And because this is part of your step-by-step product development strategy, you will want to apply structure to this stage of your product’s journey. You might, for example, want to establish your go/no-go metrics upfront. Will you consider this concept viable if 30% of users say they were impressed with your MVP? If 10% say they’d buy it? Would these numbers need to be higher?
Note: The hypothetical above applies an example of a product development strategy to a specific approach for creating products. But the design thinking approach is only one of many ways that product teams can go about coming up with product ideas worth pursuing. In those other approaches—the New Product Development (NPD) framework is one example—the individual steps in your product development strategy would look different.

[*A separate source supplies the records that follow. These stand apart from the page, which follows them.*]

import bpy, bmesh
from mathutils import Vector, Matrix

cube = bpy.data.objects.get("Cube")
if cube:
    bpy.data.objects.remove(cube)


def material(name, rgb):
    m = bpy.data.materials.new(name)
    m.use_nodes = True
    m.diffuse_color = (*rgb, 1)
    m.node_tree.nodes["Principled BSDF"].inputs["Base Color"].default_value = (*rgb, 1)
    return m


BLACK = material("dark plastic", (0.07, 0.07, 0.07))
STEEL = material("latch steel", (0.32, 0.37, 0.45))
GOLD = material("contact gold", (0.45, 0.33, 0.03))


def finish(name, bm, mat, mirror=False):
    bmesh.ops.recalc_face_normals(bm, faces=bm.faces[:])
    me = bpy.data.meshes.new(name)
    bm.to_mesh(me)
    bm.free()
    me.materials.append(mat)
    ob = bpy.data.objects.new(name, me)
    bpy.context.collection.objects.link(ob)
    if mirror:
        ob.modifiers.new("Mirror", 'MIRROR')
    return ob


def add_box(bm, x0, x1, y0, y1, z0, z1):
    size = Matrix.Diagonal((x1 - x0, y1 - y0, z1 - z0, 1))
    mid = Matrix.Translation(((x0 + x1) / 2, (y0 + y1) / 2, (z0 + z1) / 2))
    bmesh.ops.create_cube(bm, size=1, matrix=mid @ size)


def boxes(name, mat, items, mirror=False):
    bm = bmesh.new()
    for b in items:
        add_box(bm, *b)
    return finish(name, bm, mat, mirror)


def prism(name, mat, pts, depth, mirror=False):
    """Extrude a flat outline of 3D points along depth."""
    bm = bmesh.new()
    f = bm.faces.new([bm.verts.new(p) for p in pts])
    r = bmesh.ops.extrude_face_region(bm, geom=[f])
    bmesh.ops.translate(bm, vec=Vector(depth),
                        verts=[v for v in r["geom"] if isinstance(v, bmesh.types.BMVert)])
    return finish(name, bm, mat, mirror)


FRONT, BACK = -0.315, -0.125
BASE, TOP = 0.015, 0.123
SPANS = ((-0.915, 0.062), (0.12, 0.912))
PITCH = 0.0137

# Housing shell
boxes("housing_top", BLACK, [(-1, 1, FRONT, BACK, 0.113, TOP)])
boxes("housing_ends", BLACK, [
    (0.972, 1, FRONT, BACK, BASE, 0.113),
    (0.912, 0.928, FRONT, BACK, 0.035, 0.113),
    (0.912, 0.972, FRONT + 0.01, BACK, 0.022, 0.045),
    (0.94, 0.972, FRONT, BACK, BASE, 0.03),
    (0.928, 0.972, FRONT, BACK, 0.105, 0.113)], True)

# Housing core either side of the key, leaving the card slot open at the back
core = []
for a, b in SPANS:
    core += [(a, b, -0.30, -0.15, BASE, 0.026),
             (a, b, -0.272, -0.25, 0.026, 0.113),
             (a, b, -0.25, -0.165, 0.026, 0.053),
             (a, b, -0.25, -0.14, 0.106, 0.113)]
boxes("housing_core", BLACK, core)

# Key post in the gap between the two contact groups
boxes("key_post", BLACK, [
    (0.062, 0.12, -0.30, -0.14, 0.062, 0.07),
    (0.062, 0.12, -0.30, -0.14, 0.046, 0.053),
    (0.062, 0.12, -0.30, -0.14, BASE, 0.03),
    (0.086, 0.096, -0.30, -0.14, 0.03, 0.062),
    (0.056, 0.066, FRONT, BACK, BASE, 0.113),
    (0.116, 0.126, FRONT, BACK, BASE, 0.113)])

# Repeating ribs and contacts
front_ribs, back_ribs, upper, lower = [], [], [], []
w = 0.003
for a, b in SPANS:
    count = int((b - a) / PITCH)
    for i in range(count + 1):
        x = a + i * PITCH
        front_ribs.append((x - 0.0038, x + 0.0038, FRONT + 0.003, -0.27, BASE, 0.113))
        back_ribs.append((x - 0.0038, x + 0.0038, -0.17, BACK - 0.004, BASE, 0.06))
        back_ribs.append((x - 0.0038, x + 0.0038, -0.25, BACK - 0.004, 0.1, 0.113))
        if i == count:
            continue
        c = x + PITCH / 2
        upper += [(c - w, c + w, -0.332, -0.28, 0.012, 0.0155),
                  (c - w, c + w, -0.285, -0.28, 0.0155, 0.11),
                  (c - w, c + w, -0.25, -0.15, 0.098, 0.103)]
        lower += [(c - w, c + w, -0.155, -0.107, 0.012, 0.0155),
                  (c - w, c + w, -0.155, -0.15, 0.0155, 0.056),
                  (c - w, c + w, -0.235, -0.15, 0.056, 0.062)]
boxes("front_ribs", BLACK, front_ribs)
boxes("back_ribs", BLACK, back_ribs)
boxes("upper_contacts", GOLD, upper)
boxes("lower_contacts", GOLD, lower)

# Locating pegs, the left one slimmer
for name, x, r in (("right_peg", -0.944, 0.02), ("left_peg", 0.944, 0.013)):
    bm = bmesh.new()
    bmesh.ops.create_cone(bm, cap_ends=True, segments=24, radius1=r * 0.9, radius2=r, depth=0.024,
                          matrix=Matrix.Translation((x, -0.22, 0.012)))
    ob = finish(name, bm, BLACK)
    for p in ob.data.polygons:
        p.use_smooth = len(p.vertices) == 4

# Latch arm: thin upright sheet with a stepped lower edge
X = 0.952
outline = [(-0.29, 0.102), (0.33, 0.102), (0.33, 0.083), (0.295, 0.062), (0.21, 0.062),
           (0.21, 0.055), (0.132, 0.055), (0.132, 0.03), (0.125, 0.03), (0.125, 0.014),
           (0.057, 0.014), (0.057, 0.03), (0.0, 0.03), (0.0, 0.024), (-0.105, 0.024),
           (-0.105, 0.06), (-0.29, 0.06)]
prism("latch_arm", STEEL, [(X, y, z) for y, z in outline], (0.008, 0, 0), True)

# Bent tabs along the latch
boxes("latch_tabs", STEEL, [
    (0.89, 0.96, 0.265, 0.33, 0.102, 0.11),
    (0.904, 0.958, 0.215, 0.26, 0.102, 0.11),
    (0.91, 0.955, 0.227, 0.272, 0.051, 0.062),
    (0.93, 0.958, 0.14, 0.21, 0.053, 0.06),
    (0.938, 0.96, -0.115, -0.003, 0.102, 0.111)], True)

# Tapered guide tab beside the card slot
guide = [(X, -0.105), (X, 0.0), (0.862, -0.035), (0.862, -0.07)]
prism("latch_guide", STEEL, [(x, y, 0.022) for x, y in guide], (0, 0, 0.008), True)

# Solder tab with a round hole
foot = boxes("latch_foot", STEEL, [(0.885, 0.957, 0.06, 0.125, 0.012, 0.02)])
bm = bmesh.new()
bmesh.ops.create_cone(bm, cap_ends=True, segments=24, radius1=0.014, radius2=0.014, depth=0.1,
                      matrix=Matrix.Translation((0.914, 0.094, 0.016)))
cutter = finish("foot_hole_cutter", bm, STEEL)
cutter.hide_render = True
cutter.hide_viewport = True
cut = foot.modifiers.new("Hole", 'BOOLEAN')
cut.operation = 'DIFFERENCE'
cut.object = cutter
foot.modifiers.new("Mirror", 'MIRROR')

The basic concepts of a product development strategy should remain constant in any type of organization. That means creating a step-by-step approach to development, keeping everyone aligned around the overall strategy. But agile companies approach development differently, and this will affect some of the details of how they plan and execute their product development strategy.
The main difference will be in how quickly the team iterates its product based on market feedback. In a traditional organization, the product team will spend more time and build a complete product before putting it into users’ hands and analyzing their feedback.
In an agile development organization, by contrast, the team will build the minimum functional solution they can and release it to users as quickly as they can. It is where we get the concept of a minimum viable product.
The agile approach can make for a better product development strategy. It allows the product team to spend more time gathering and analyzing real-world feedback—because it’s putting the product into users’ hands closer to the beginning of the process. This process means every subsequent stage of development can benefit from analyzing actual product usage or from hearing users’ thoughts and feelings about the product.
To this point, we’ve discussed product development strategies only in terms of creating a new product. But product teams can and should apply this step-by-step framework to a wide range of other strategic plans. Use a product development strategy for:
Learn how to represent your strategy on a product roadmap.